* TASK INPUT:
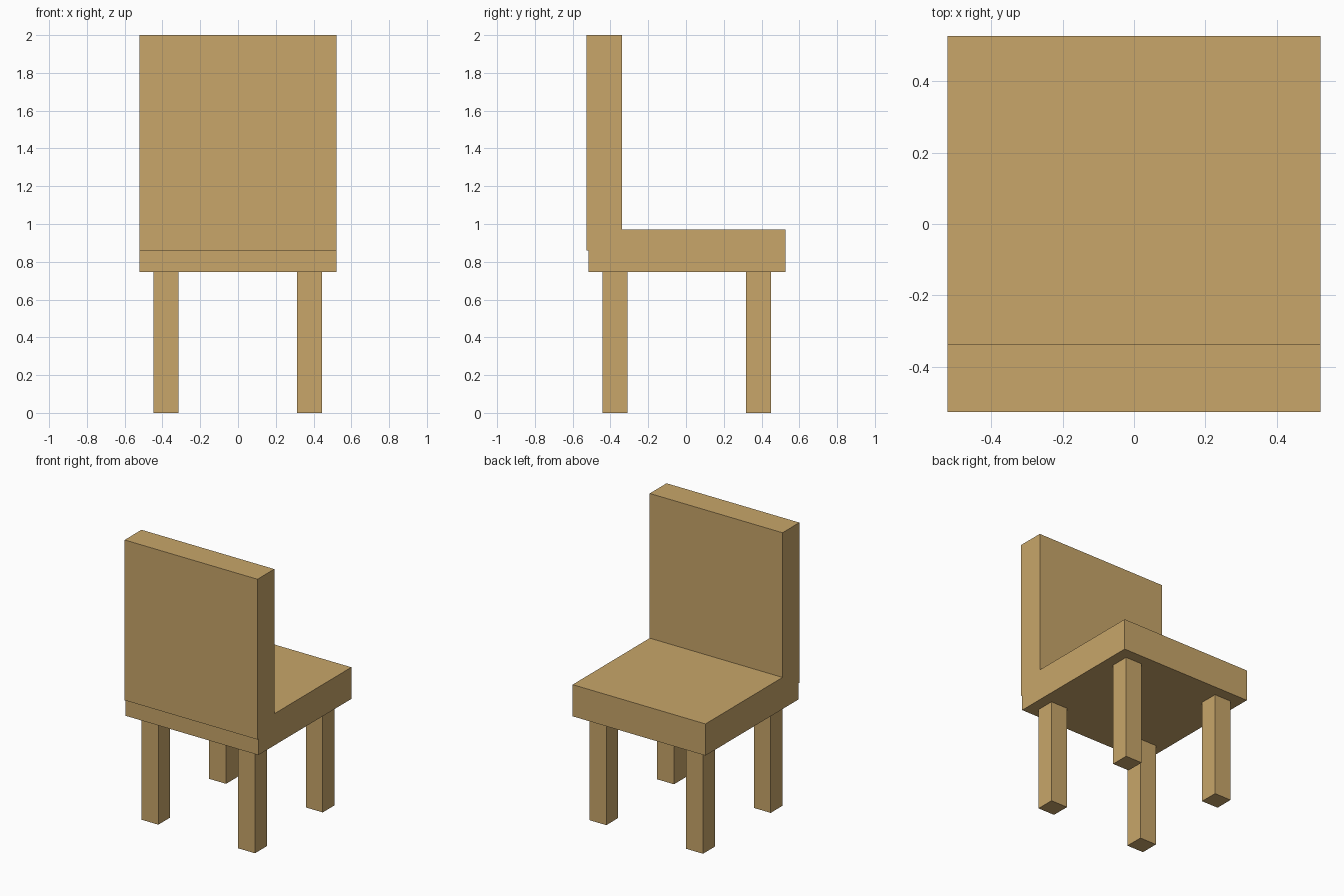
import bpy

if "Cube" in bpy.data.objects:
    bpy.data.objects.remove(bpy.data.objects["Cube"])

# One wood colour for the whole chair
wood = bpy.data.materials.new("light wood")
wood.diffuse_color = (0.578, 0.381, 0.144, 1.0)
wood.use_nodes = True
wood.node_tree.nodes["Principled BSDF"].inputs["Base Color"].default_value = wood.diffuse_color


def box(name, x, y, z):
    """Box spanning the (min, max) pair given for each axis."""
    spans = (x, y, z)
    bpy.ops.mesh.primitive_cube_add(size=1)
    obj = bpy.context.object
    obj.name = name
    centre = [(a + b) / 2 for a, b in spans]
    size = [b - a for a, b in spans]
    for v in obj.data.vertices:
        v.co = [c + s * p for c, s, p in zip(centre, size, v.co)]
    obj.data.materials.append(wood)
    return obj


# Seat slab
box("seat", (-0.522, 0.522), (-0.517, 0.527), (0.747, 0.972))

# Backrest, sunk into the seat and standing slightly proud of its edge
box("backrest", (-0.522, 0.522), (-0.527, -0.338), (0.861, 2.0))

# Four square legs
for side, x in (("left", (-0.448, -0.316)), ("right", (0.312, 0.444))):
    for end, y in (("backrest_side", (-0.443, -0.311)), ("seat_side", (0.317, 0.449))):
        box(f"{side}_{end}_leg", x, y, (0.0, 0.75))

* REQUIREMENT: With the images omitted, retype the records above exactly.

* RESULT:
import bpy

if "Cube" in bpy.data.objects:
    bpy.data.objects.remove(bpy.data.objects["Cube"])

# One wood colour for the whole chair
wood = bpy.data.materials.new("light wood")
wood.diffuse_color = (0.578, 0.381, 0.144, 1.0)
wood.use_nodes = True
wood.node_tree.nodes["Principled BSDF"].inputs["Base Color"].default_value = wood.diffuse_color


def box(name, x, y, z):
    """Box spanning the (min, max) pair given for each axis."""
    spans = (x, y, z)
    bpy.ops.mesh.primitive_cube_add(size=1)
    obj = bpy.context.object
    obj.name = name
    centre = [(a + b) / 2 for a, b in spans]
    size = [b - a for a, b in spans]
    for v in obj.data.vertices:
        v.co = [c + s * p for c, s, p in zip(centre, size, v.co)]
    obj.data.materials.append(wood)
    return obj


# Seat slab
box("seat", (-0.522, 0.522), (-0.517, 0.527), (0.747, 0.972))

# Backrest, sunk into the seat and standing slightly proud of its edge
box("backrest", (-0.522, 0.522), (-0.527, -0.338), (0.861, 2.0))

# Four square legs
for side, x in (("left", (-0.448, -0.316)), ("right", (0.312, 0.444))):
    for end, y in (("backrest_side", (-0.443, -0.311)), ("seat_side", (0.317, 0.449))):
        box(f"{side}_{end}_leg", x, y, (0.0, 0.75))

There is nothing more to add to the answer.